Volkswagen T-Cross SUV - Engines, drive & performance
The T-Cross is good to drive and impressively refined
Small SUVs are unlikely to be the dream vehicle for keen drivers, but the T-Cross easily competes with the current class leaders in this regard. It drives well, with pleasingly light steering and a comfortable ride. Over most bumps and poor surfaces it’s composed, and body roll is kept to a minimum through the majority of corners.
Like many other VW Group cars, the T-Cross isn’t built primarily to excite; its handling and driving experience is composed and surefooted, which inspires confidence in the car. The higher driving position compared to the Polo helps with seeing further ahead, and is one of the main reasons to buy an SUV over a standard hatchback. If you're after more fun behind the wheel, consider the Ford Puma.

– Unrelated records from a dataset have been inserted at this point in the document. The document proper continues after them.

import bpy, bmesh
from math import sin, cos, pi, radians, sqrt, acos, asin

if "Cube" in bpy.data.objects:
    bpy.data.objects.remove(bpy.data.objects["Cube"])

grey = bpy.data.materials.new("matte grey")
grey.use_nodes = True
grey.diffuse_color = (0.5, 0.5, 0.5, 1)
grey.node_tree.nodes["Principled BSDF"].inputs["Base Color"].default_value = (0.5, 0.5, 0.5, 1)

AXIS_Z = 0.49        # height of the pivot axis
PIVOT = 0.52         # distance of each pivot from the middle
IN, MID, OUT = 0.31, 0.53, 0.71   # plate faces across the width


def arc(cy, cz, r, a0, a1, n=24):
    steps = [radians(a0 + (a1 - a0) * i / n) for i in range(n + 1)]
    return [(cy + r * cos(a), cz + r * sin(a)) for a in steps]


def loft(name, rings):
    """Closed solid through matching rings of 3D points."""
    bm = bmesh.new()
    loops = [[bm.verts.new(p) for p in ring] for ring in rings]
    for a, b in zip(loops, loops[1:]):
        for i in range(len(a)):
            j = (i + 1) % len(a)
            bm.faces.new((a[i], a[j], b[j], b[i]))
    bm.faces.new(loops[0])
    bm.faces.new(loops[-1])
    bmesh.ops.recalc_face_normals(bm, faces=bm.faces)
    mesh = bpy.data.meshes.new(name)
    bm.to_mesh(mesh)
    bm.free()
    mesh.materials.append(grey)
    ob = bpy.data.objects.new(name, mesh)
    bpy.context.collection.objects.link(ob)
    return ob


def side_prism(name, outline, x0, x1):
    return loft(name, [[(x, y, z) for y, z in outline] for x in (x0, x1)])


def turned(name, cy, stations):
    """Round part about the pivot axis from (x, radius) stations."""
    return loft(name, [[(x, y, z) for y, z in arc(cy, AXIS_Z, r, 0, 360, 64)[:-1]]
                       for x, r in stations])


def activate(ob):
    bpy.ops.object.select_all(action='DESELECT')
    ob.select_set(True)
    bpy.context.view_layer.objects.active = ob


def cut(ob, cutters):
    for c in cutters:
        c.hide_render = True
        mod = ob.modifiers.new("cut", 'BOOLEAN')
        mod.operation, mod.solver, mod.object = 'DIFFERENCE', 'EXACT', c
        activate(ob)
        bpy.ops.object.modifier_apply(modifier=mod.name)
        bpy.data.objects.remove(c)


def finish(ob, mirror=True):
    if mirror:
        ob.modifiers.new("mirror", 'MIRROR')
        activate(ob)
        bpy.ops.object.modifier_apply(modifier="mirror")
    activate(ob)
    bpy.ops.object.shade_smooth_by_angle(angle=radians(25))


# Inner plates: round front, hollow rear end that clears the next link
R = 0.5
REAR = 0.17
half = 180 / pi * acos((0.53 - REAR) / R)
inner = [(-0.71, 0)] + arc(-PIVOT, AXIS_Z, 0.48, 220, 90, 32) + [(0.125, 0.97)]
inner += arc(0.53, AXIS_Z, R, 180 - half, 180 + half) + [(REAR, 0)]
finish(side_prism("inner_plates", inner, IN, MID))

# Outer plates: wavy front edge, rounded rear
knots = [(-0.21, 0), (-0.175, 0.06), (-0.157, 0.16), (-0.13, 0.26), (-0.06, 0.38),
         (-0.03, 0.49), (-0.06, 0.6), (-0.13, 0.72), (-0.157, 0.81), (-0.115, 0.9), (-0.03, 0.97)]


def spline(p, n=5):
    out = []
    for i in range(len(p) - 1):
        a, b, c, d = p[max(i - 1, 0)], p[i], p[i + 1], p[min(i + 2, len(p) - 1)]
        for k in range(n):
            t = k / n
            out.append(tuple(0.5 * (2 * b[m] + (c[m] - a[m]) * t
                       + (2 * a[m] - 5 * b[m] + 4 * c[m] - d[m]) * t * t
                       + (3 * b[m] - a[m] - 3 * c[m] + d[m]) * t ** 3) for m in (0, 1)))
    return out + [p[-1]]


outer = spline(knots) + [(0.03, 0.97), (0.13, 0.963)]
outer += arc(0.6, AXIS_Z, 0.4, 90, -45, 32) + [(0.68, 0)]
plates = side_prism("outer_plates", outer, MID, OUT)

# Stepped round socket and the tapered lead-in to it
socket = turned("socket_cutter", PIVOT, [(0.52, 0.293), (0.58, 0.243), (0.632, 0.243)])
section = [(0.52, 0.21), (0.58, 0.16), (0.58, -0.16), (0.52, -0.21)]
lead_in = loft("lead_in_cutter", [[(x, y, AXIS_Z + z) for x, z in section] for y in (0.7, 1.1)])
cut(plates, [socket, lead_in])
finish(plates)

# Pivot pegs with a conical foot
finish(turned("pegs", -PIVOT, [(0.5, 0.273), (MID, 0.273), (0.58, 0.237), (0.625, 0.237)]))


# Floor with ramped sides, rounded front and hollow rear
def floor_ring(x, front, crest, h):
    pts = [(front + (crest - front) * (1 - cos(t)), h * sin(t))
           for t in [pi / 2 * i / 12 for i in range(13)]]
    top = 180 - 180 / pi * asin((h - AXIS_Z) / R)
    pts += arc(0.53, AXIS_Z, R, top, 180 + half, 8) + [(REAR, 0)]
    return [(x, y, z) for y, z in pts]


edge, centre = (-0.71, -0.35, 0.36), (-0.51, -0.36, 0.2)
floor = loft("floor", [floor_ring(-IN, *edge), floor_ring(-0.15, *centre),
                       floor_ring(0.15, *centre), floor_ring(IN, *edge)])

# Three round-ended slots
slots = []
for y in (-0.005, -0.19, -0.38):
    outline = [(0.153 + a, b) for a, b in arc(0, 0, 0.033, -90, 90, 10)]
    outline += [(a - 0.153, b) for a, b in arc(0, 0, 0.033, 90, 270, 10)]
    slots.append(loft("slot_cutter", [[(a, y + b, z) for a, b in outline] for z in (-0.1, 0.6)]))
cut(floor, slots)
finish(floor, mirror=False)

Volkswagen T-Cross petrol engines
A 1.0-litre turbocharged petrol engine is the most popular option, with an output of 108bhp. While this is essentially the engine from the Volkswagen up! GTI, the T-Cross doesn’t provide mini-hot hatch performance. However, it manages 0-62mph in a smidge over 10 seconds, or 11.5 for the discontinued 94bhp version.
Refinement is very impressive for such a small car. In fact, it feels very mature and capable. The higher-powered version offers a six-speed manual gearbox over a five-speed in the entry version, and the 108bhp engine is available with a slick DSG automatic gearbox at extra cost.
In January 2020, Volkswagen introduced a 148bhp 1.5-litre petrol engine to the range. It’s almost as efficient as the 1.0-litre, thanks to the ability to shut down half its cylinders when you’re not pressing the throttle hard, but the 0-62mph time improves to 8.5 seconds. Its top speed is 124mph.
A diesel engine was available for a short time but, unsurprisingly, slow sales saw it withdrawn. The 94bhp 1.6-litre engine has been removed from the Polo range too. It prioritises efficiency over performance, and 0-62mph takes almost 12 seconds. No hybrid version is currently available to rival the Hyundai Kona or Renault Captur E-Tech, which is a shame. However, Volkswagen is planning to electrify most of its range, so a hybrid or pure electric version could be in the pipeline.